What is striking is the reluctance of everybody else, Democrats and Republicans alike, to effectively defend the ideals of American global leadership. Since Senator John McCain’s passing, Republicans have lacked a voice willing to consistently defend the importance of democracy, rule of law, and self-governance in guiding U.S. foreign policy decisions – even though individual congressional decisions, including on Russia, have been mostly congruent with that view rather than with Trump’s more dismal approach.
Democrats are not faring much better. “Blame America First” has a long tradition on the left.
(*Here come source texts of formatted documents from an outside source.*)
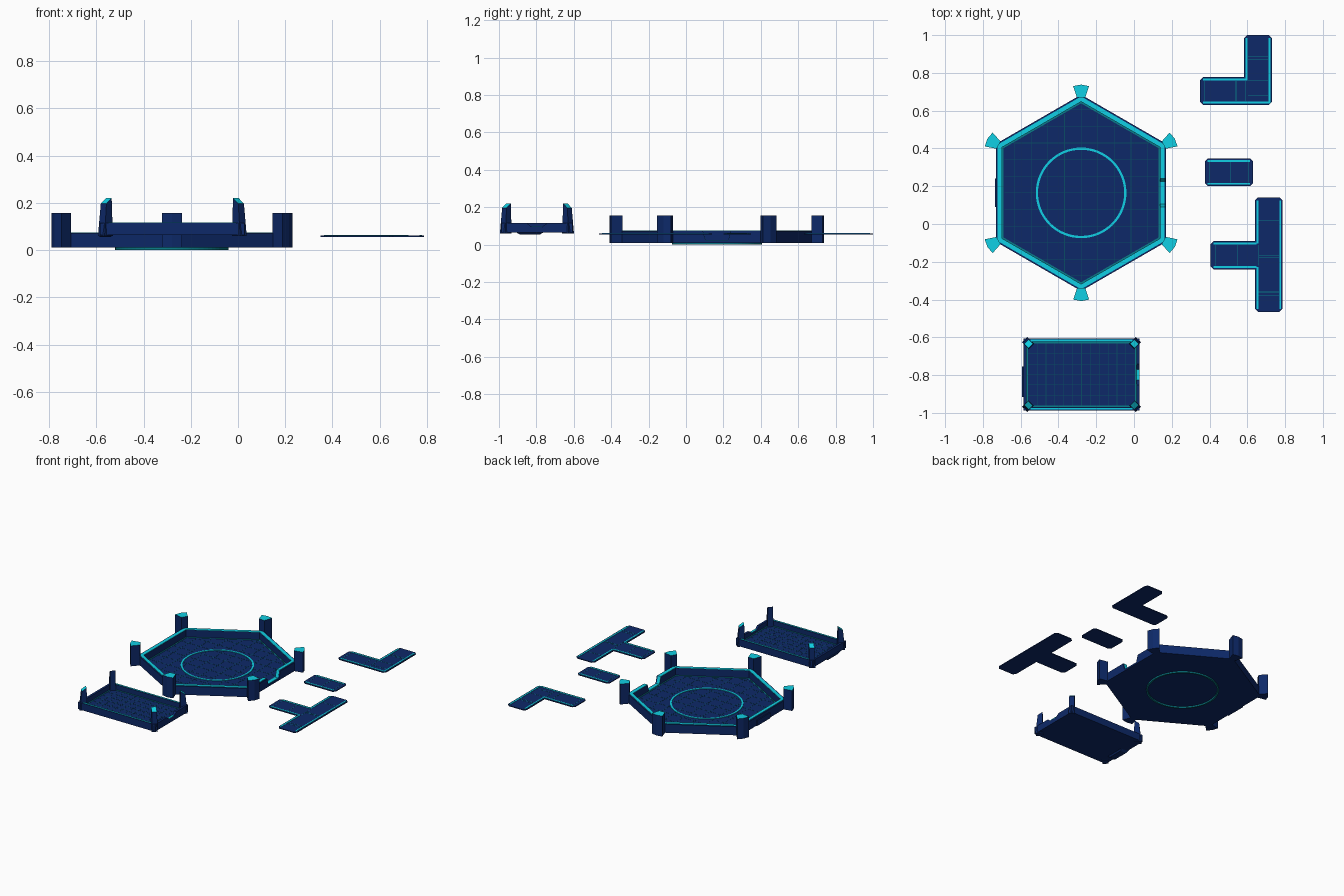
import bpy, bmesh
from math import cos, sin, radians, tan, pi, sqrt

if "Cube" in bpy.data.objects:
    bpy.data.objects.remove(bpy.data.objects["Cube"])


def material(name, rgb):
    m = bpy.data.materials.new(name)
    m.diffuse_color = (*rgb, 1)
    m.use_nodes = True
    m.node_tree.nodes["Principled BSDF"].inputs["Base Color"].default_value = m.diffuse_color
    return m


NAVY = material("navy", (0.004, 0.022, 0.14))
CYAN = material("cyan", (0.005, 0.63, 0.78))
TEAL = material("teal", (0.003, 0.20, 0.25))
DIM = material("dim_teal", (0.003, 0.07, 0.13))


def build(name, verts, faces, mats, slots=None):
    me = bpy.data.meshes.new(name)
    me.from_pydata(verts, [], faces)
    for m in mats:
        me.materials.append(m)
    for i, s in enumerate(slots or []):
        me.polygons[i].material_index = s
    bm = bmesh.new()
    bm.from_mesh(me)
    bmesh.ops.recalc_face_normals(bm, faces=bm.faces)
    bm.to_mesh(me)
    bm.free()
    ob = bpy.data.objects.new(name, me)
    bpy.context.collection.objects.link(ob)
    return ob


def loft(name, bottom, top, mat, cap=None):
    """Solid between two matching 3D loops; the top face may have its own material."""
    n = len(bottom)
    faces = [(i, (i + 1) % n, n + (i + 1) % n, n + i) for i in range(n)]
    faces += [tuple(range(n)), tuple(range(n, 2 * n))]
    return build(name, bottom + top, faces, [mat, cap or mat], [0] * (n + 1) + [1])


def prism(name, pts, z0, z1, mat, cap=None):
    return loft(name, [(x, y, z0) for x, y in pts], [(x, y, z1) for x, y in pts], mat, cap)


def wall(name, outer, inner, zb, zt, mat):
    """Closed band with its own bottom and top height at each station."""
    n, verts, faces = len(outer), [], []
    for (ox, oy), (ix, iy), b, t in zip(outer, inner, zb, zt):
        verts += [(ox, oy, b), (ox, oy, t), (ix, iy, t), (ix, iy, b)]
    for i in range(n):
        j = (i + 1) % n
        faces += [(4 * i + k, 4 * j + k, 4 * j + (k + 1) % 4, 4 * i + (k + 1) % 4) for k in range(4)]
    return build(name, verts, faces, [mat])


def boxes(name, rects, z0, z1, mat):
    """Many flat strips (x0, x1, y0, y1) in one object."""
    verts, faces = [], []
    for x0, x1, y0, y1 in rects:
        b = len(verts)
        verts += [(x, y, z) for z in (z0, z1) for x, y in ((x0, y0), (x1, y0), (x1, y1), (x0, y1))]
        faces += [tuple(b + i for i in f) for f in ((0, 3, 2, 1), (4, 5, 6, 7), (0, 1, 5, 4),
                                                    (1, 2, 6, 5), (2, 3, 7, 6), (3, 0, 4, 7))]
    return build(name, verts, faces, [mat])


def circle(cx, cy, r, n=64):
    return [(cx + r * cos(2 * pi * i / n), cy + r * sin(2 * pi * i / n)) for i in range(n)]


# Hexagonal arena, with a gateway in the right wall
HX, HY = -0.28, 0.165


def hex_loop(a, notch=True):
    r = a / cos(pi / 6)
    pts = [(HX + r * cos(radians(d)), HY + r * sin(radians(d))) for d in range(-30, 330, 60)]
    gate = [(HX + a, HY + d) for d in (-0.075, -0.06, 0.06, 0.075)] if notch else []
    return pts[:1] + gate + pts[1:]


tops = [0.072, 0.072, 0.022, 0.022, 0.072] + [0.072] * 5
prism("arena_floor", hex_loop(0.449, False), 0.01, 0.02, NAVY)
wall("arena_wall", hex_loop(0.45), hex_loop(0.418), [0.01] * 10, tops, NAVY)
wall("arena_rim_light", hex_loop(0.442), hex_loop(0.419), tops, [t + 0.003 for t in tops], CYAN)
wall("arena_floor_border", hex_loop(0.418, False), hex_loop(0.410, False), [0.02] * 6, [0.022] * 6, TEAL)
wall("arena_centre_ring", circle(HX, HY, 0.24), circle(HX, HY, 0.228), [0.018] * 64, [0.024] * 64, CYAN)
wall("arena_underside_ring", circle(HX, HY, 0.24), circle(HX, HY, 0.228), [0.0] * 64, [0.012] * 64, TEAL)
prism("arena_left_plate", [(-0.737, 0.09), (-0.728, 0.09), (-0.728, 0.24), (-0.737, 0.24)], 0.01, 0.05, NAVY)

# Floor grid clipped to the hexagon
A, R, W = 0.41, 0.41 / cos(pi / 6), 0.0015
grid = []
for i in range(-5, 6):
    d = i * 0.088
    if abs(d) < A:
        h = R - abs(d) * tan(pi / 6) - 0.004
        grid.append((HX + d - W, HX + d + W, HY - h, HY + h))
    h = min(A, (R - abs(d)) * sqrt(3)) - 0.004
    if h > 0:
        grid.append((HX - h, HX + h, HY + d - W, HY + d + W))
boxes("arena_grid", grid, 0.0195, 0.0208, DIM)

# Wedge posts on the six corners
for k in range(6):
    t = radians(30 + 60 * k)
    sec = [(0.505, -0.022), (0.565, -0.042), (0.573, 0), (0.565, 0.042), (0.505, 0.022)]
    prism(f"arena_post_{k + 1}", [(HX + u * cos(t) - v * sin(t), HY + u * sin(t) + v * cos(t)) for u, v in sec],
          0.01, 0.157, NAVY, CYAN)

# Rectangular tray
TX, TY = -0.278, -0.797


def tray_loop(hx, hy, notch=True):
    gate = [(TX + hx, TY + d) for d in (-0.055, -0.028, 0.028, 0.055)] if notch else []
    return [(TX + hx, TY - hy)] + gate + [(TX + hx, TY + hy), (TX - hx, TY + hy), (TX - hx, TY - hy)]


tops = [0.115, 0.115, 0.095, 0.095, 0.115, 0.115, 0.115, 0.115]
prism("tray_floor", tray_loop(0.304, 0.188, False), 0.064, 0.078, NAVY)
wall("tray_wall", tray_loop(0.306, 0.19), tray_loop(0.290, 0.172), [0.064] * 8, tops, NAVY)
boxes("tray_rim_lights", [(TX - 0.27, TX + 0.27, TY + s * 0.181 - 0.005, TY + s * 0.181 + 0.005) for s in (-1, 1)],
      0.114, 0.117, CYAN)
boxes("tray_gate_light", [(TX + 0.291, TX + 0.307, TY - 0.028, TY + 0.028)], 0.094, 0.098, CYAN)
wall("tray_floor_border", tray_loop(0.290, 0.172, False), tray_loop(0.283, 0.165, False),
     [0.078] * 4, [0.080] * 4, TEAL)
grid = [(TX + i * 0.047 - W, TX + i * 0.047 + W, TY - 0.165, TY + 0.165) for i in range(-5, 6)]
grid += [(TX - 0.283, TX + 0.283, TY + i * 0.055 - W, TY + i * 0.055 + W) for i in range(-2, 3)]
boxes("tray_grid", grid, 0.0775, 0.0788, DIM)
loft("tray_underside_lip", [(-0.585, -0.89, 0.055), (-0.54, -0.89, 0.055), (-0.54, -0.78, 0.055), (-0.585, -0.78, 0.055)],
     [(-0.593, -0.915, 0.07), (-0.525, -0.915, 0.07), (-0.525, -0.755, 0.07), (-0.593, -0.755, 0.07)], NAVY)

# Tapered corner posts with slanted glowing tops
base = [(0.028, 0), (0, 0.028), (0.035, 0.063), (0.063, 0.035)]
head = [(0.036, 0.012, 0.197), (0.012, 0.036, 0.197), (0.034, 0.058, 0.22), (0.058, 0.034, 0.22)]
for sx, nx in ((-1, "left"), (1, "right")):
    for sy, ny in ((-1, "front"), (1, "back")):
        loft(f"tray_post_{ny}_{nx}",
             [(TX + sx * (0.315 - u), TY + sy * (0.198 - v), 0.06) for u, v in base],
             [(TX + sx * (0.315 - u), TY + sy * (0.198 - v), z) for u, v, z in head], NAVY, CYAN)


# Thin corridor plates
def chamfer(poly, c=0.016):
    out, n = [], len(poly)
    for i, (x, y) in enumerate(poly):
        (px, py), (qx, qy) = poly[i - 1], poly[(i + 1) % n]
        a, b = (px - x, py - y), (qx - x, qy - y)
        if b[0] * a[1] - b[1] * a[0] > 0:
            for d in (a, b):
                k = c / (abs(d[0]) + abs(d[1]))
                out.append((x + d[0] * k, y + d[1] * k))
        else:
            out.append((x, y))
    return out


def plate(name, poly, lights, seams):
    prism(name, chamfer(poly), 0.055, 0.061, NAVY)
    boxes(name + "_lights", lights, 0.0605, 0.063, CYAN)
    boxes(name + "_seams", seams, 0.0605, 0.0618, TEAL)


def vert(x, y0, y1, w=0.005):
    return (x - w, x + w, y0, y1)


def horiz(y, x0, x1, w=0.005):
    return (x0, x1, y - w, y + w)


plate("corner_plate", [(0.35, 0.63), (0.73, 0.63), (0.73, 1.0), (0.583, 1.0), (0.583, 0.777), (0.35, 0.777)],
      [vert(0.596, 0.764, 0.985), horiz(0.764, 0.365, 0.601), vert(0.717, 0.643, 0.985), horiz(0.643, 0.365, 0.722)],
      [vert(x, 0.65, 0.757, W) for x in (0.375, 0.54, 0.59)] + [horiz(y, 0.603, 0.71, W) for y in (0.68, 0.76, 0.87, 0.885)])
plate("straight_plate", [(0.375, 0.2), (0.63, 0.2), (0.63, 0.347), (0.375, 0.347)],
      [horiz(0.213, 0.39, 0.615), horiz(0.334, 0.39, 0.615)], [vert(x, 0.22, 0.327, W) for x in (0.40, 0.512, 0.605)])
plate("junction_plate", [(0.405, -0.24), (0.64, -0.24), (0.64, -0.465), (0.787, -0.465), (0.787, 0.14), (0.64, 0.14),
                         (0.64, -0.09), (0.405, -0.09)],
      [vert(0.774, -0.45, 0.125), vert(0.653, -0.103, 0.125), vert(0.653, -0.45, -0.227),
       horiz(-0.103, 0.42, 0.648), horiz(-0.227, 0.42, 0.648)],
      [vert(x, -0.22, -0.11, W) for x in (0.43, 0.55, 0.66)]
      + [horiz(y, 0.66, 0.767, W) for y in (0.02, -0.165, -0.175, -0.36, -0.38)])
More recently, crude foreign policy realism captured the imagination of many progressives disheartened with the costs of America’s global leadership. President Obama’s frustration with America’s allies, shared with tThe Atlantic’s Jeffrey Goldberg, is close cousin of Trump’s Twitter outbursts. One should not be too surprised by the fact that George Soros is joining forces with the Koch brothers, notorious for their foreign policy isolationism, in an effort to “end endless war.”
If a rethinking of the old tenets of faith and perhaps even a renegotiation of the substance underpinning U.S. alliances is in order, forgetting everything the past has taught us about geopolitics is a mistake.